Which coins are valid in the UK?
The official currency of the United Kingdom is the British pound sterling (£). One pound is worth 100 pence. In 2023, the following coins that were in use at the time and are probably still in circulation are:
- 1 Penny (1p)
- 2 Pence (2p)
- 5 Pence (5p)
- 10 Pence (10p)
- 20 Pence (20p)
- 50 Pence (50p)
- 1 Pound (£1) – Various designs
- 2 Pounds (£2) – Various designs
The list above shows the regular coin denominations in the UK; however, certain coins may have different designs throughout time, and commemorative or special edition coins may also be released. Because the UK doesn’t usually demonetize previous coins when new designs are released, it’s crucial to keep in mind that older versions of coins can still be in use.
You can get information on the acceptability of specific coin designs or denominations from your local banks or financial institutions if you’re in the UK and have doubts regarding the legitimacy of a particular coin. It’s also a good idea to speak with a coin specialist if you think a coin could be rare or valuable because certain coins have collector’s worth.
What is an old British coin called?
The denominations and historical usage of old British coins frequently lead to their distinctive names. The names of a few common ancient British coins are as follows:
- Farthing: At one-quarter of a penny in value, the farthing was the lowest denomination of British coinage. It was in operation up until 1960.
- Halfpenny: Up until 1984, the halfpenny was in use and was worth half of a penny.
- Penny: A popular British currency that is still in use today is the penny. Its value is one-hundredth of a pound.
- Threepence (Thruppence): There existed a three-penny coin that was called a “thruppenny bit.” Use of it lasted until 1971.
- Sixpence: A sixpence was worth six penny, and it was commonly referred to as a “tanner.” Up until 1980, it was still in use.
- Shilling: There were twelve pence in a shilling, which was known as a “bob.” Use of it lasted until 1971.
- Florin: There was a term for the florin, which was worth two shillings (or 24 pence): “two-bob bit.” It remained in use until 1993.
- Crown: A bigger coin, worth five shillings, was the crown. The crown coin is still made in collector’s and commemorative editions even though it is no longer used in regular transactions.
- Guinea: One pound and one shilling was the initial value of a gold coin known as a guinea. Although it is no longer in use, it is frequently connected to the acquisition of upscale goods and services.
The old British money denominations are reflected in these names. In 1971, the United Kingdom switched from pounds, shillings, and pence to the current pounds and pence system, adopting the decimal system. Many of these earlier coins are therefore no longer in use for regular transactions, though collectors may find value in them.
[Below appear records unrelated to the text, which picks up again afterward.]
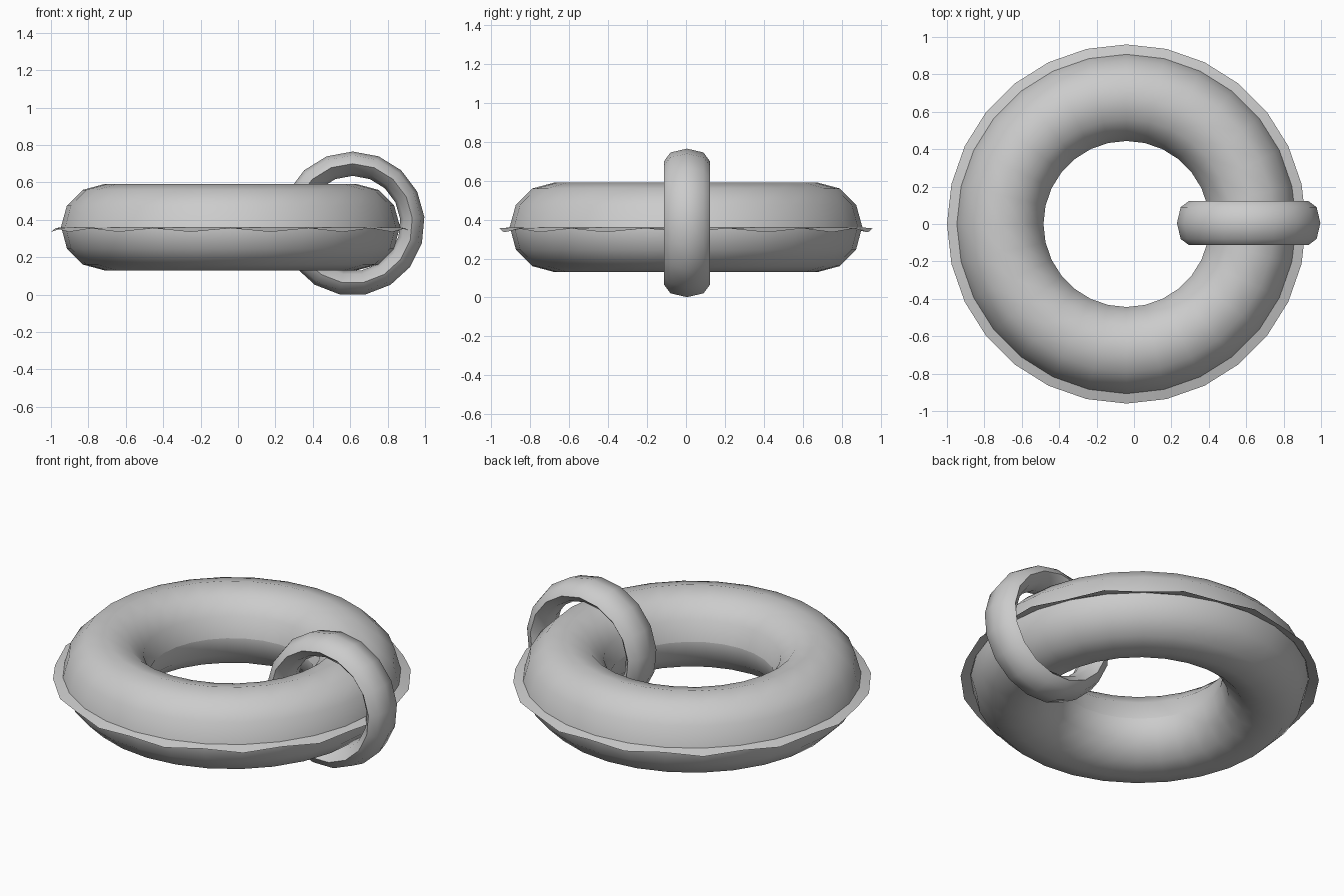
import bpy, bmesh
from math import sin, cos, pi, radians
from mathutils import Matrix

if "Cube" in bpy.data.objects:
    bpy.data.objects.remove(bpy.data.objects["Cube"])


def lathe(name, profile, n, matrix, closed, wave=None, angle=50, phase=0.0):
    """Spin an (r, h) profile around local z; wave lowers a point on even steps."""
    bm = bmesh.new()
    rings = []
    for i in range(n):
        a = 2 * pi * i / n + phase
        ring = []
        for j, (r, h) in enumerate(profile):
            if wave and j == wave[0] and i % 2 == 0:
                h -= wave[1]
            ring.append(bm.verts.new((r * cos(a), r * sin(a), h)))
        rings.append(ring)
    m = len(profile)
    for i in range(n):
        p, q = rings[i], rings[(i + 1) % n]
        for j in range(m if closed else m - 1):
            k = (j + 1) % m
            bm.faces.new((p[j], q[j], q[k], p[k]))
    bmesh.ops.recalc_face_normals(bm, faces=bm.faces)
    me = bpy.data.meshes.new(name)
    bm.to_mesh(me)
    bm.free()
    ob = bpy.data.objects.new(name, me)
    ob.matrix_world = matrix
    bpy.context.collection.objects.link(ob)
    bpy.context.view_layer.objects.active = ob
    ob.select_set(True)
    bpy.ops.object.shade_smooth_by_angle(angle=radians(angle))
    ob.select_set(False)
    return ob


def arc(major, minor, a0, a1, steps):
    return [(major + minor * cos(a0 + (a1 - a0) * i / steps),
             minor * sin(a0 + (a1 - a0) * i / steps)) for i in range(steps + 1)]


base = Matrix.Translation((-0.04, 0, 0.36))

# round body
lathe("donut_body", arc(0.675, 0.23, 0, 2 * pi, 12)[:-1], 28, base, True)

# thin upper coating with a wavy flared lip
lathe("icing", [(0.96, -0.005), (0.907, 0.0)] + arc(0.675, 0.231, 0, pi, 6)[1:],
      28, base, False, wave=(0, 0.02))

# linked ring around the tube
ring_profile = [(0.385, 0), (0.365, 0.085), (0.32, 0.118),
                (0.275, 0.07), (0.255, 0),
                (0.275, -0.07), (0.32, -0.118), (0.365, -0.085)]
place = Matrix.Translation((0.613, 0.005, 0.38)) @ Matrix.Rotation(radians(90), 4, 'X')
lathe("link_ring", ring_profile, 17, place, True, phase=pi / 2)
British coins are made to recognize and memorialize these important facets of British history and culture, and they frequently show a variety of well-known people, historical sites, and historical events. The following are some noteworthy instances of well-known causes, people, and ideas that have appeared on British coins:
- Monarchs and Royalty: To commemorate significant events like coronations, jubilees, and significant anniversaries, British coins have depicted a variety of British monarchs and members of the royal family, including Queen Elizabeth II, King George III, Queen Victoria, and Prince William.
- World War Commemorations: In recognition of the sacrifices made by the British military men and citizens during World Wars I and II, coins have been released to mark these events.
- Cultural Icons: Coins honoring notable figures from British culture—like Sir Isaac Newton, Charles Dickens, and William Shakespeare—for their contributions to the arts, sciences, and literature.
- Historical Events: A number of historical occurrences, such the Battle of Trafalgar and the Great Fire of London, have been honored on coins to symbolize their importance in British history.
- Social Causes: Certain significant social causes are commemorated on British coins, including the suffragette movement, which battled for women’s voting rights, and the 200th anniversary of the abolition of the slave trade.
- Landmarks and Buildings: To honor the country’s architectural legacy, British monuments and architectural marvels including Buckingham Palace, Big Ben, and the Tower Bridge have been depicted on coins.
- Sports and Olympics: Coins honoring the spirit of sport and global unification have been struck to mark the Olympic and Paralympic Games in London in 2012.
- Innovations and Discoveries: British coins occasionally commemorate scientific breakthroughs and discoveries, like the discovery of DNA and Sir Isaac Newton’s contributions.
- Conservation and Environmental Causes: Recently, coins with images of animals and endangered species have been released to support environmental and conservation initiatives.
Coins honoring these well-known causes and figures are frequently released as collector’s items by the Royal Mint in the United Kingdom. Because of their historical and cultural value, these coins are prized by collectors and enthusiasts rather than being utilized in regular transactions. Over time, these coins’ themes may change to reflect the nation’s shifting objectives and interests.